Work to complete: Within the records that follow, find every line containing the string "along". Copy those lines.

Available data:
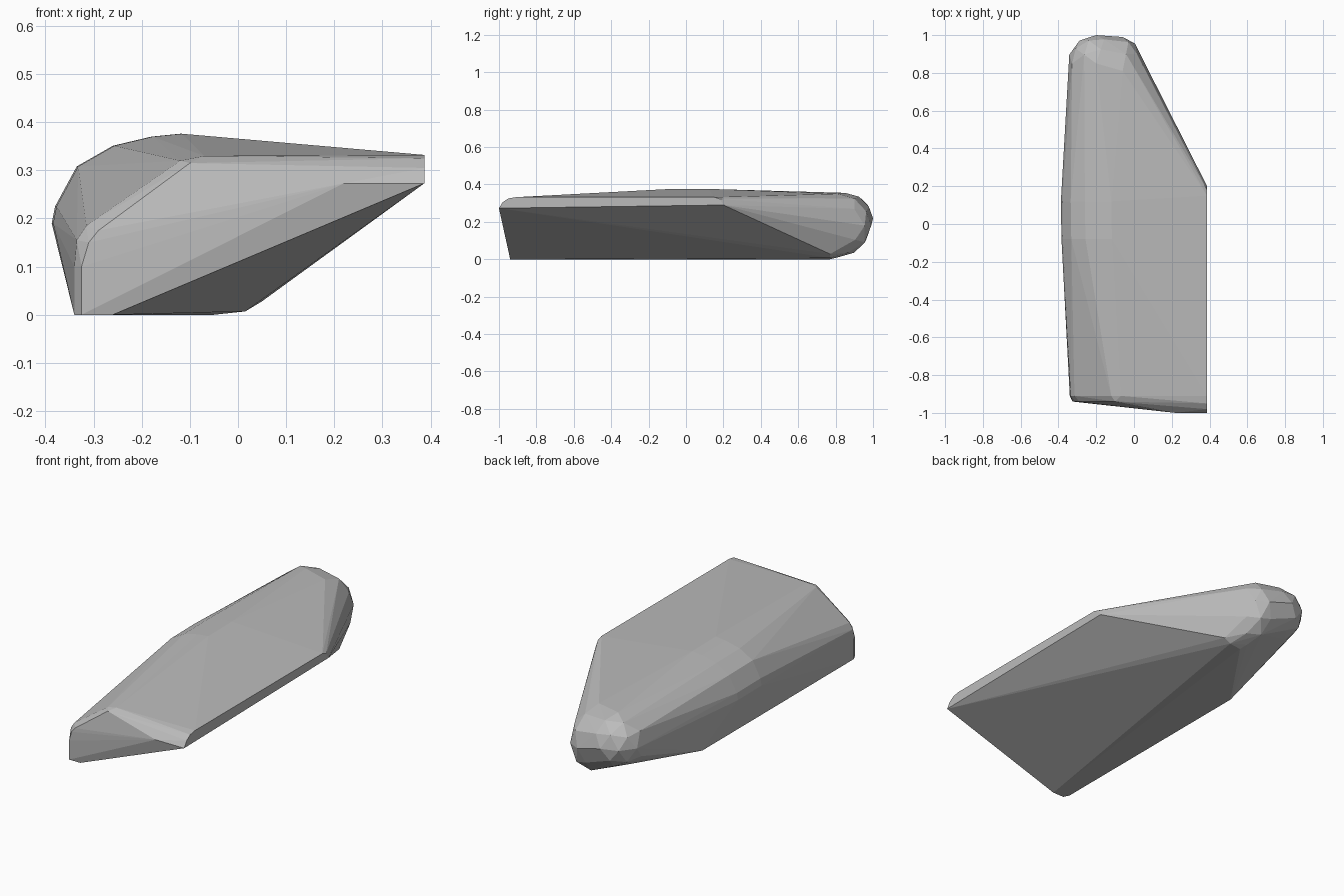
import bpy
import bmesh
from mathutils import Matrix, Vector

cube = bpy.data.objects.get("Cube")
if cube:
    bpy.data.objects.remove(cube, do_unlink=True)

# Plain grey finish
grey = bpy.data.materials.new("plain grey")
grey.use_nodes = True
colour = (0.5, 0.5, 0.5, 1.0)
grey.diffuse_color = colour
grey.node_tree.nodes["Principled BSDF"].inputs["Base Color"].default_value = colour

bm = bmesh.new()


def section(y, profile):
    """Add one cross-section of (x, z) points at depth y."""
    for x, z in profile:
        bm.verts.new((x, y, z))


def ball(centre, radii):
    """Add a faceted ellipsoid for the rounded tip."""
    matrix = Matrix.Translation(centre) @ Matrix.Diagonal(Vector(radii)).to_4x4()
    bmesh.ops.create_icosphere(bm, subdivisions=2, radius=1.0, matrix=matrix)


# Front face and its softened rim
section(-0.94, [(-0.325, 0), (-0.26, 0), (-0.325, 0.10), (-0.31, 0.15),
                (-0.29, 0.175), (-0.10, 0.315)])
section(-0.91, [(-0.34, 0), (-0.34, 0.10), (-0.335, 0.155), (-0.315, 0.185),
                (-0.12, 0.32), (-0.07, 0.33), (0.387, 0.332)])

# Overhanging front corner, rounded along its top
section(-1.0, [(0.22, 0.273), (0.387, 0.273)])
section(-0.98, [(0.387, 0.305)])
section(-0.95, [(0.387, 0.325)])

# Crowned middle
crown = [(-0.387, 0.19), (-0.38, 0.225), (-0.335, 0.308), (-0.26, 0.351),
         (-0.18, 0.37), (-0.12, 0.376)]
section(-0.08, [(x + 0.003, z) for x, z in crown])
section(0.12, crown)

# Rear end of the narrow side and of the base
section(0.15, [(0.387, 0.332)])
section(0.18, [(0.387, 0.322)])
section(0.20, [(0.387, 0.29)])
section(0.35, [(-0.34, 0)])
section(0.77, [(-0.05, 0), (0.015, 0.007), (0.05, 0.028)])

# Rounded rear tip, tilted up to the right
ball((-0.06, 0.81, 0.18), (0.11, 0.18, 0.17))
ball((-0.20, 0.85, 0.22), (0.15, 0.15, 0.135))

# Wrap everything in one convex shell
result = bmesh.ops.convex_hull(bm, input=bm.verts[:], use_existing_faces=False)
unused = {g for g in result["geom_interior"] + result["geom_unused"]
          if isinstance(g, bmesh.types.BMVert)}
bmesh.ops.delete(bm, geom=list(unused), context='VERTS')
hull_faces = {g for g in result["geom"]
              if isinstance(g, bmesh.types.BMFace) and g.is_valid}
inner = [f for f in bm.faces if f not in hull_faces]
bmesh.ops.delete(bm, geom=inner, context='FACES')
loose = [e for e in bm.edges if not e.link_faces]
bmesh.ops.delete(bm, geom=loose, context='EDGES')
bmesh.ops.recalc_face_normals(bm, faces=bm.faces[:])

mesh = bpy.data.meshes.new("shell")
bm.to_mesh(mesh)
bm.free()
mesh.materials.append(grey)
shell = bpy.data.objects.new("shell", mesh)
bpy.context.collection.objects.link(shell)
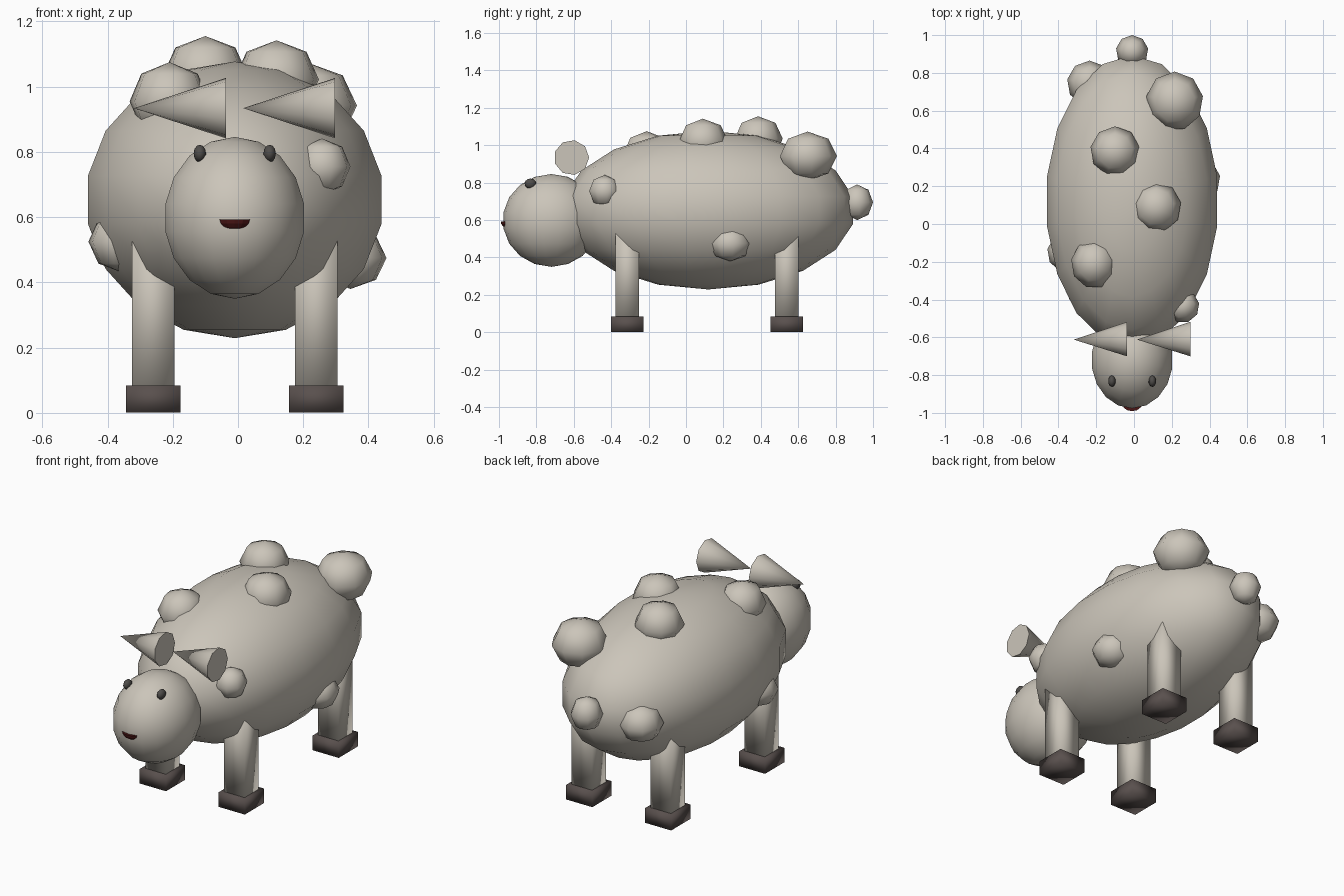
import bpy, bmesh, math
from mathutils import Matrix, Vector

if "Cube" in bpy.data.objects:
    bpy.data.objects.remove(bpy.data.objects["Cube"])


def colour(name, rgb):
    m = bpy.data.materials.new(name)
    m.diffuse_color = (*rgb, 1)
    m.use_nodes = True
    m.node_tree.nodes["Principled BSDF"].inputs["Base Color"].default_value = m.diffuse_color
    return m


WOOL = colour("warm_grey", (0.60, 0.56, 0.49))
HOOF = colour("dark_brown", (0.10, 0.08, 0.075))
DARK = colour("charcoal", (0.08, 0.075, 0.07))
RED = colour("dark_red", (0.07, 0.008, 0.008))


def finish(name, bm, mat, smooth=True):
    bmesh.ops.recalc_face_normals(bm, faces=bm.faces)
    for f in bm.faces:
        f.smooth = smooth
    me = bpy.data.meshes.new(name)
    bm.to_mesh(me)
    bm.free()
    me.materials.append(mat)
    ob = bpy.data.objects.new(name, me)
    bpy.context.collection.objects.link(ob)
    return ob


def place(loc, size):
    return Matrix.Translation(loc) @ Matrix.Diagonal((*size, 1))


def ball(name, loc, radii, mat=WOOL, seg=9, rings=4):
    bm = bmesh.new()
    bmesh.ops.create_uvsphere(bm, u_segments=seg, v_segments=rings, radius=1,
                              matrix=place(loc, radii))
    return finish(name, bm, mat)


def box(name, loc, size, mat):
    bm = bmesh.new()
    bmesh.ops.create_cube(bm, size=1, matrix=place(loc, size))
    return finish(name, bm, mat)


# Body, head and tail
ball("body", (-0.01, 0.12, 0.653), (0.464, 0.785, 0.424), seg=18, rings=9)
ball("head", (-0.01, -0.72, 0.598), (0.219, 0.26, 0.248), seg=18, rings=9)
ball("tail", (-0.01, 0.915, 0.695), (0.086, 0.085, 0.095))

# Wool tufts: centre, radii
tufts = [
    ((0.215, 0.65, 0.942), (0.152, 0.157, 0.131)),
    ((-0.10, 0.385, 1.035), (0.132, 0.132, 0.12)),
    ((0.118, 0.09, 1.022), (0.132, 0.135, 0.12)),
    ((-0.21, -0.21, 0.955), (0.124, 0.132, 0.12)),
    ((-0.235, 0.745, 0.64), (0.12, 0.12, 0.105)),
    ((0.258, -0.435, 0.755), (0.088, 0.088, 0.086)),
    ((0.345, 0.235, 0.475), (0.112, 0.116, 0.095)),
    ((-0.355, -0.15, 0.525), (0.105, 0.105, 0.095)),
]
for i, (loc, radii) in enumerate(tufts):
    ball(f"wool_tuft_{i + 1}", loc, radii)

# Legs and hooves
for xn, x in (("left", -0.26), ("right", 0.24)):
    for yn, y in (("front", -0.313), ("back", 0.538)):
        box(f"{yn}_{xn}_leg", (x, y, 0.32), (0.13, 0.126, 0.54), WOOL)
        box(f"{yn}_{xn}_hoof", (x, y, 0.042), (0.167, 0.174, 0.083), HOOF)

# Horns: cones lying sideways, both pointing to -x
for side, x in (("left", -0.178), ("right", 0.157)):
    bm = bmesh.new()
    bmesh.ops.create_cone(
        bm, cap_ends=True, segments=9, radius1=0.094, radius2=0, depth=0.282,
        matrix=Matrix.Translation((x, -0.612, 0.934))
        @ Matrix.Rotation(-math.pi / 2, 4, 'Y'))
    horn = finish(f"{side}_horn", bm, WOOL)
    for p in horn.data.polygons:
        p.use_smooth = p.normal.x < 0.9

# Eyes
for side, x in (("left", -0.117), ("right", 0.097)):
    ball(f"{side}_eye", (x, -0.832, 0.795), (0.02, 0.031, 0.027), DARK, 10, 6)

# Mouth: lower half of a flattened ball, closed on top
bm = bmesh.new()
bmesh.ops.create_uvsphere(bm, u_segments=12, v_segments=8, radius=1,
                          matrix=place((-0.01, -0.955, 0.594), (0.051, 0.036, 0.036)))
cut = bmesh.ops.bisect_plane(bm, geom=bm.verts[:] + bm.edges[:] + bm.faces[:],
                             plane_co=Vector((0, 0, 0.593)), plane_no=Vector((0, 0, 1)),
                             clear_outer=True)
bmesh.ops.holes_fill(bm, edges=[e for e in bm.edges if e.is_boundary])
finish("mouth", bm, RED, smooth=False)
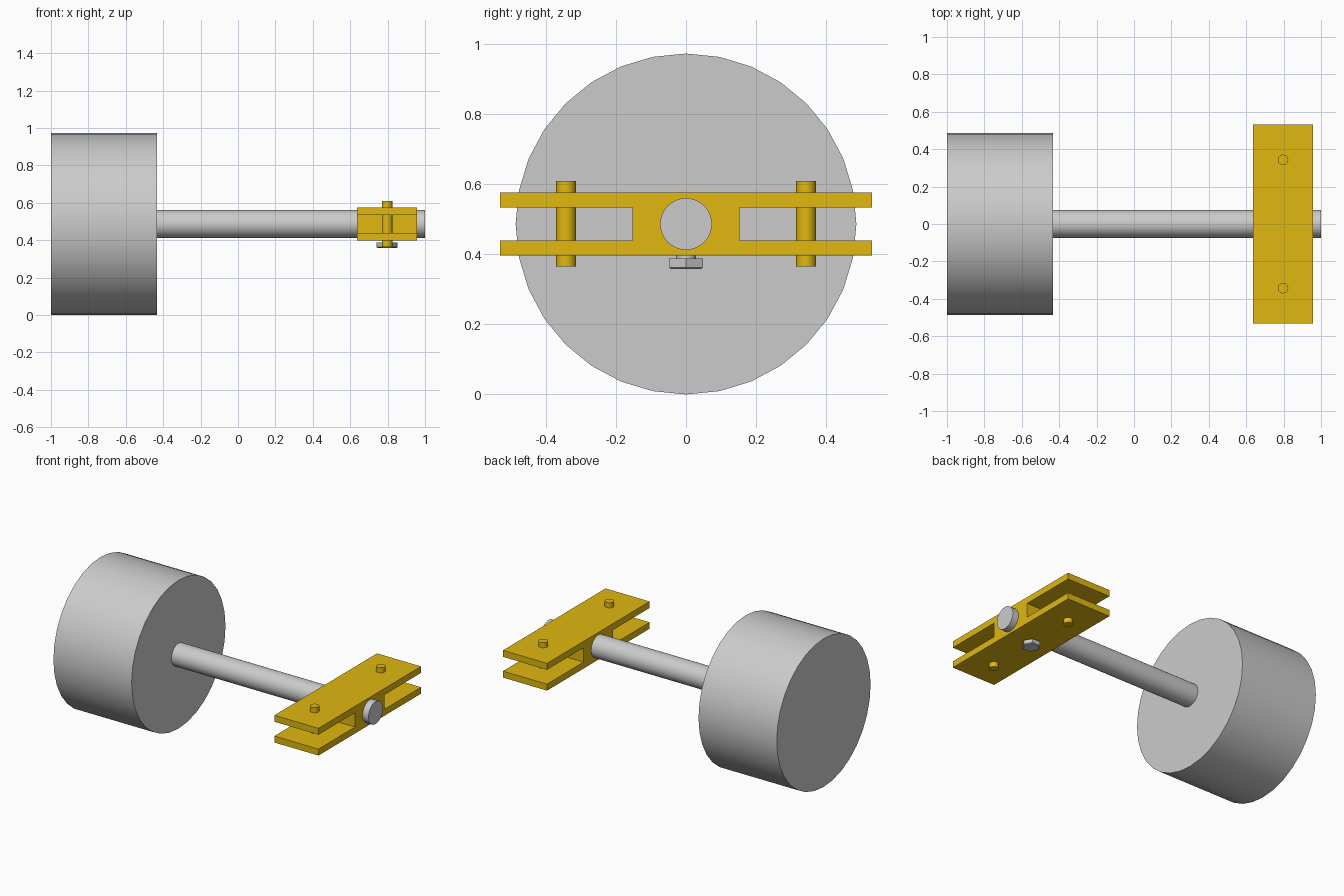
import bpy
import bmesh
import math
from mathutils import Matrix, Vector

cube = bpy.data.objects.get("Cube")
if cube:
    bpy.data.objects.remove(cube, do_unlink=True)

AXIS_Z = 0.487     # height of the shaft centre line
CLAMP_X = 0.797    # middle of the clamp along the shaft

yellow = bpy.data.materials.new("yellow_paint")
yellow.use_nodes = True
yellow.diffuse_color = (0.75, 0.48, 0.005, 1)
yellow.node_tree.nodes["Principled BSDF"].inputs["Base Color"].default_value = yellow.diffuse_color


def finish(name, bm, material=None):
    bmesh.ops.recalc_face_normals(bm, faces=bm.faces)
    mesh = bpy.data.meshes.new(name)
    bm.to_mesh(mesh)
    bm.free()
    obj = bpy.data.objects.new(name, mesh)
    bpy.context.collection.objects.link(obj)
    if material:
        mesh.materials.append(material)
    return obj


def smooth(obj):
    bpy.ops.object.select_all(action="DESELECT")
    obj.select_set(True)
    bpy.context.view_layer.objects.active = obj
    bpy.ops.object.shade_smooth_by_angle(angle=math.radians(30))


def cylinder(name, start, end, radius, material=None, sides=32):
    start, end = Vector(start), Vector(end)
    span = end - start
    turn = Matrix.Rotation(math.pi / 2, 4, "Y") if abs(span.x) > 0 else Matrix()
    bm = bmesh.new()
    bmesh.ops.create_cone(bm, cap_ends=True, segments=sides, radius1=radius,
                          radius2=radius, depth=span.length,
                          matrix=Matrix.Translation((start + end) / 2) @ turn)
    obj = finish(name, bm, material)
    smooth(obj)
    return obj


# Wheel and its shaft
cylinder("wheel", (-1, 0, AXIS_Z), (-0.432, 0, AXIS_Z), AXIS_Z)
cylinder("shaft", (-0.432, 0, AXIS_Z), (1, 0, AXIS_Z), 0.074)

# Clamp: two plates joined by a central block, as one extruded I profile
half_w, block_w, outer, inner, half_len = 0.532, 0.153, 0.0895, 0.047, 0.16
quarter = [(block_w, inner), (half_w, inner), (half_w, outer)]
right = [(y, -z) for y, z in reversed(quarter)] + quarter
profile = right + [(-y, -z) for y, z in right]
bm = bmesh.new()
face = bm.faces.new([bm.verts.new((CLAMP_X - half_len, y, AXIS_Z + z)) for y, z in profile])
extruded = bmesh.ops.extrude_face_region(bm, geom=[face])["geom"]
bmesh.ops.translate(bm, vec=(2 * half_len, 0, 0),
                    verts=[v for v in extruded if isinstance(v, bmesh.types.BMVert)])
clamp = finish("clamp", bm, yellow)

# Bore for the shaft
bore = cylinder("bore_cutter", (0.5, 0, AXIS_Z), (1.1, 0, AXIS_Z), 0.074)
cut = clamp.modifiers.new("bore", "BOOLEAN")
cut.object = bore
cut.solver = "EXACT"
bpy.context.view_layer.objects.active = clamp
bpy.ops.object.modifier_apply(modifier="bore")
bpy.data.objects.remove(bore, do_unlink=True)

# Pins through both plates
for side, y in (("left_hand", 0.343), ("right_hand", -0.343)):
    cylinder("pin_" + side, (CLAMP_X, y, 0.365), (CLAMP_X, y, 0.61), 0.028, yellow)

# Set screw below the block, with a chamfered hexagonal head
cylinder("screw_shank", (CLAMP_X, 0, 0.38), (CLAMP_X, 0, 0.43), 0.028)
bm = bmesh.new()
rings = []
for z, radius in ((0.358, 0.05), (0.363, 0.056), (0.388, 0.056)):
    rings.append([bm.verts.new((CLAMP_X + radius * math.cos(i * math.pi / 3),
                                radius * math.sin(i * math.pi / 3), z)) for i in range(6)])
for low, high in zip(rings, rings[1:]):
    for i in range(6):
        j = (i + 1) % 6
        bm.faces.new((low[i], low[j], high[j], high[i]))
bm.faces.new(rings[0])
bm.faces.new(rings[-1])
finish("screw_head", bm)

Your response:
# Overhanging front corner, rounded along its top
CLAMP_X = 0.797    # middle of the clamp along the shaft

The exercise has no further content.